In the same vein, the Big Bang is the antipode of God. The Big Bang is writ large across the heavens. God, apparently, is rather more bashful, or is on a major Sabbatical.
On a microcosmic scale the atom is the logical antipode of the self. The atom is tangibly omnipresent, while the existence of the self remains problematic.
The thesis of immaterialism is that these appearances are deceptive, but only for a very good reason. If there is deception here, it is certainly on a grand scale.
Given a creative deity, then surely there would be creatures and a story line. Is not the scale of our world perhaps overdoing it? But first things first.
Why should we even suppose that a creative mind could exist without a brain of some rather elaborate sort, like ours? If a body is not necessary for the creator, why should it be necessary for the creatures, unless, perhaps, we are the body of the creator? After the fact?
One point is that the brain seems to have much more to do with the body than with the mind. There is a strong logical connection between body and brain. We can hardly conceive of one without the other. Yet there is no such stricture between brain and mind. Disembodied spirits are a staple of every culture. It is simply that thoughts seem to have no internal spatial coordination or identity whatsoever.

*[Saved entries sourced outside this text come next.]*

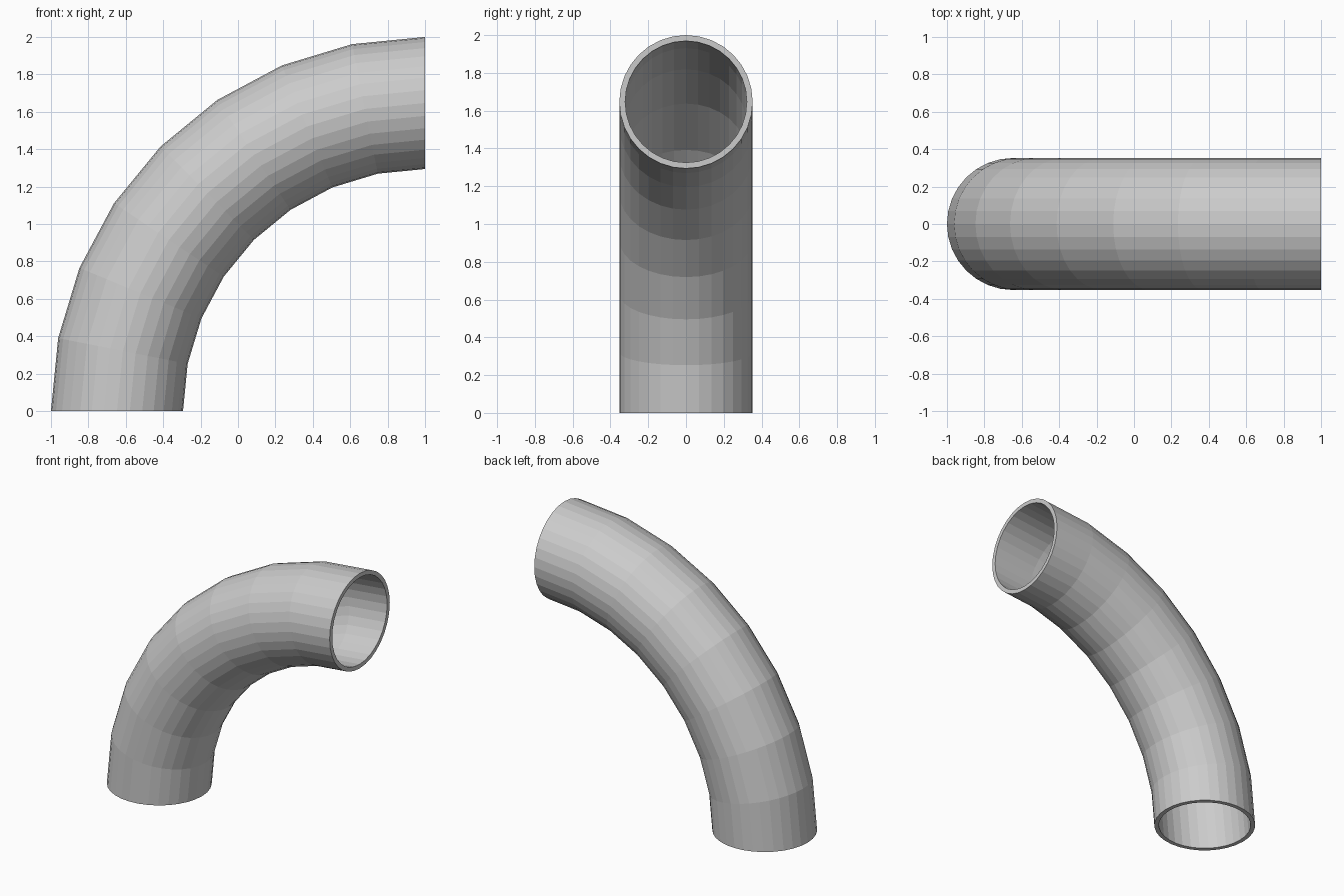
import bpy, bmesh
from math import sin, cos, pi

if "Cube" in bpy.data.objects:
    bpy.data.objects.remove(bpy.data.objects["Cube"])

SIDES, STEPS = 32, 8
BEND_R, OUTER_R, INNER_R = 1.647, 0.353, 0.322


def tube_rings(bm, radius):
    """Circles swept through a quarter turn about the point (1, 0, 0)."""
    rings = []
    for i in range(STEPS + 1):
        a = pi / 2 * i / STEPS
        ring = []
        for j in range(SIDES):
            t = 2 * pi * j / SIDES
            r = BEND_R + radius * cos(t)
            ring.append(bm.verts.new((1 - r * cos(a), radius * sin(t), r * sin(a))))
        rings.append(ring)
    return rings


def join(bm, a, b):
    for j in range(SIDES):
        k = (j + 1) % SIDES
        bm.faces.new((a[j], a[k], b[k], b[j]))


bm = bmesh.new()
outer = tube_rings(bm, OUTER_R)
inner = tube_rings(bm, INNER_R)

# Outer and inner walls
for rings in (outer, inner):
    for a, b in zip(rings, rings[1:]):
        join(bm, a, b)

# Flat rims at both open ends
for end in (0, -1):
    join(bm, outer[end], inner[end])

bmesh.ops.recalc_face_normals(bm, faces=bm.faces)
mesh = bpy.data.meshes.new("pipe_elbow")
bm.to_mesh(mesh)
bm.free()
bpy.context.collection.objects.link(bpy.data.objects.new("pipe_elbow", mesh))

The is no conceivable relation between mental and physical space.
Although a thought might exist without a body, we can hardly imagine a thought without a self. An unperceived thought is nonsensical, as is perception without a perceiver. Neither could there be a perceiver without perception.
If our most serious minds can imagine a spontaneous Big Bang, why do they seem to have difficulty imagining a spontaneous self? Can you and I?

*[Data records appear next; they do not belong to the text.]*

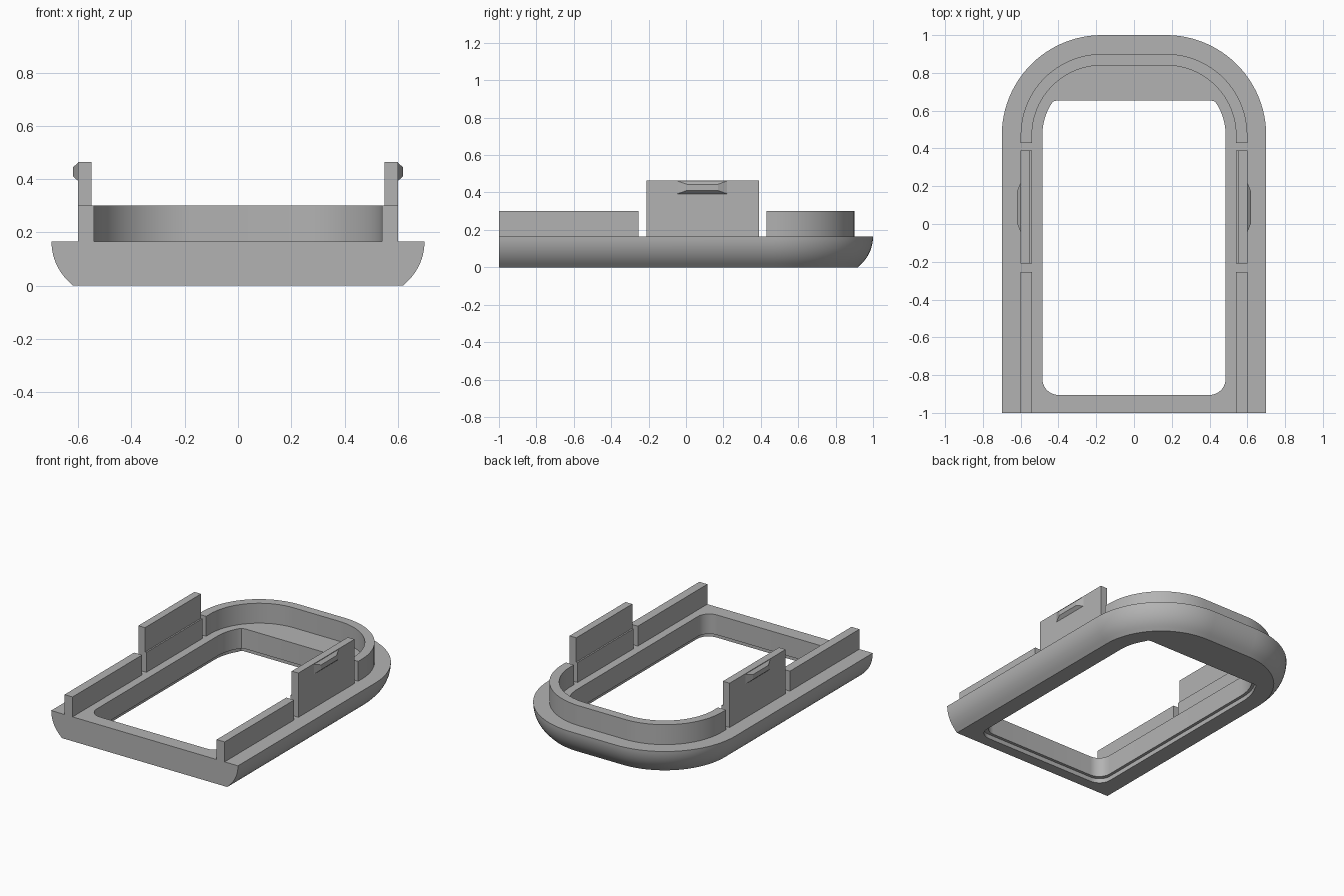
import bpy, bmesh
from math import sin, cos, pi, radians

cube = bpy.data.objects.get("Cube")
if cube:
    bpy.data.objects.remove(cube, do_unlink=True)

grey = bpy.data.materials.new("plain grey")
grey.use_nodes = True
grey.diffuse_color = (0.45, 0.45, 0.45, 1)
grey.node_tree.nodes["Principled BSDF"].inputs["Base Color"].default_value = (0.45, 0.45, 0.45, 1)

CX, CY = 0.17, 0.47      # centre of the rounded back corners
DECK = 0.165             # top of the base
RAIL = 0.30              # top of the rails
STEPS = 24


def arc(cx, cy, r, start, end, n=STEPS):
    return [(cx + r * cos(radians(start + (end - start) * i / n)),
             cy + r * sin(radians(start + (end - start) * i / n))) for i in range(n + 1)]


def mirrored(half):
    """Close a right-hand half outline with its mirror image."""
    return half + [(-x, y) for x, y in reversed(half)]


def arch(r, y_end):
    """Arch outline that is straight at the sides and rounded at the back."""
    return mirrored([(CX + r, y_end)] + arc(CX, CY, r, 0, 90))


def loft(name, rings):
    """Join rings of (x, y, z) points into a closed solid."""
    bm = bmesh.new()
    loops = [[bm.verts.new(p) for p in ring] for ring in rings]
    n = len(loops[0])
    for a, b in zip(loops, loops[1:]):
        for i in range(n):
            j = (i + 1) % n
            bm.faces.new((a[i], a[j], b[j], b[i]))
    bm.faces.new(loops[0][::-1])
    bm.faces.new(loops[-1])
    bmesh.ops.recalc_face_normals(bm, faces=bm.faces)
    mesh = bpy.data.meshes.new(name)
    bm.to_mesh(mesh)
    bm.free()
    mesh.materials.append(grey)
    ob = bpy.data.objects.new(name, mesh)
    bpy.context.collection.objects.link(ob)
    return ob


def prism(name, outline, z0, z1):
    return loft(name, [[(x, y, z) for x, y in outline] for z in (z0, z1)])


def rect(x0, x1, y0, y1):
    return [(x0, y0), (x1, y0), (x1, y1), (x0, y1)]


def activate(ob):
    bpy.ops.object.select_all(action='DESELECT')
    ob.select_set(True)
    bpy.context.view_layer.objects.active = ob


def smooth(ob):
    activate(ob)
    bpy.ops.object.shade_smooth_by_angle(angle=radians(25))


def cut(ob, cutter):
    cutter.hide_render = True
    mod = ob.modifiers.new("cut", 'BOOLEAN')
    mod.operation, mod.solver, mod.object = 'DIFFERENCE', 'EXACT', cutter
    activate(ob)
    bpy.ops.object.modifier_apply(modifier=mod.name)
    bpy.data.objects.remove(cutter, do_unlink=True)


def opening(grow):
    """Window outline: small front corners, back corners following the base."""
    side, front, back = 0.485 + grow, -0.905 - grow, 0.655 + grow
    half = arc(side - 0.085, front + 0.085, 0.085, -90, 0, 10)
    half += arc(CX, CY, side - CX, 0, 32, 10)
    half += [(0.427 + grow, back - 0.006), (0.405 + grow, back)]
    return mirrored(half)


# Base: rounded underside with a chamfered bottom edge
R = 0.205
profile = [(0.08, 0)] + [(R - R * cos(a), DECK - R * sin(a))
                         for a in (pi / 4 * (1 - i / 10) for i in range(11))]
base = loft("base", [[(x, y, z) for x, y in arch(0.53 - d, -1)] for d, z in profile])
cut(base, prism("opening_cutter", opening(0), -0.1, 0.3))
cut(base, prism("recess_cutter", opening(0.02), -0.1, 0.03))
smooth(base)

# Back rail: thin wall following the rounded end
outer = [(0.60, 0.43)] + arc(CX, CY, 0.43, 0, 90)
inner = [(0.54, 0.43)] + arc(CX, CY, 0.37, 0, 90)
wall = outer + [(-x, y) for x, y in reversed(outer)]
wall += [(-x, y) for x, y in inner] + inner[::-1]
smooth(prism("back_rail", wall, DECK, RAIL))

for name, s in (("left", 1), ("right", -1)):
    # Front rail and clip, the clip's upper half slightly thinner
    prism(name + "_front_rail", rect(s * 0.54, s * 0.60, -1, -0.255), DECK, RAIL)
    prism(name + "_clip_foot", rect(s * 0.54, s * 0.60, -0.21, 0.39), DECK, RAIL)
    prism(name + "_clip_tab", rect(s * 0.55, s * 0.60, -0.21, 0.39), RAIL, 0.465)
    # Tapered catch on the outside of the clip
    loft(name + "_catch", [[(s * x, y, z) for y, z in rect(y0, y1, z0, z1)]
                           for x, y0, y1, z0, z1 in ((0.60, -0.045, 0.22, 0.393, 0.461),
                                                     (0.62, 0.005, 0.17, 0.411, 0.444))])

A major hurdle is the space-time barrier. All of the selves we know and imagine exist in space and time. We try to imagine God existing in eternity, with scant success. Our spontaneous, self-organizing self will be responsible for its own spatial and temporal orderings. We are told that the Big Bang is quite capable of manufacturing its own space-time manifold out of God knows what.
In a few billion years matter has organized itself into selves, under formidable circumstances, we are told. Imagine what those spontaneous selves might dream up in an eternity. This is not to be flippant about anything, it's just that we must constantly struggle with the language in these realms. But don't underestimate the ultimate, creative power of the Logos. We are told that God did not.
A very important question is the multiplicity. Cosmologists have no trouble imagining an uncountable infinity of spontaneous universes, each in its own possibly infinite space-time cocoon. What about our spontaneous selves? What would be the ground rules of their cosmic intercourse?
Gods will be Gods. If intercourse is possible, it is inevitable. And how could it not be possible? Where is the supply of cosmic condoms? Where are the communication barriers. Indeed, their might ever only be one spontaneous self. Its actualizing potency distorts the cosmic virtual potency in an unmistakable fashion.
Regardless of whether the other selves were spontaneous or cloned in some fashion or both, from then on, the only conceivable ground rule of intercourse would be love. To put it the other way, the bad seed is ostracized. I think we can presume that cosmic ostracism has its instructive aspect. I don't think any of us would be here if we had not somewhere failed in love. Even Her Spontaneous Selfishness must have had her lapses. We all participate. We all partake. If She had not 'failed' at Self-love, we wouldn't be here, would we? [An cynic might suppose we are a cosmic social disease, but that would be most unfair!]
I do ramble, but there is a lot of territory and not an abundance of signposts. I am just about as much along for the ride here as any reader might be, trust me!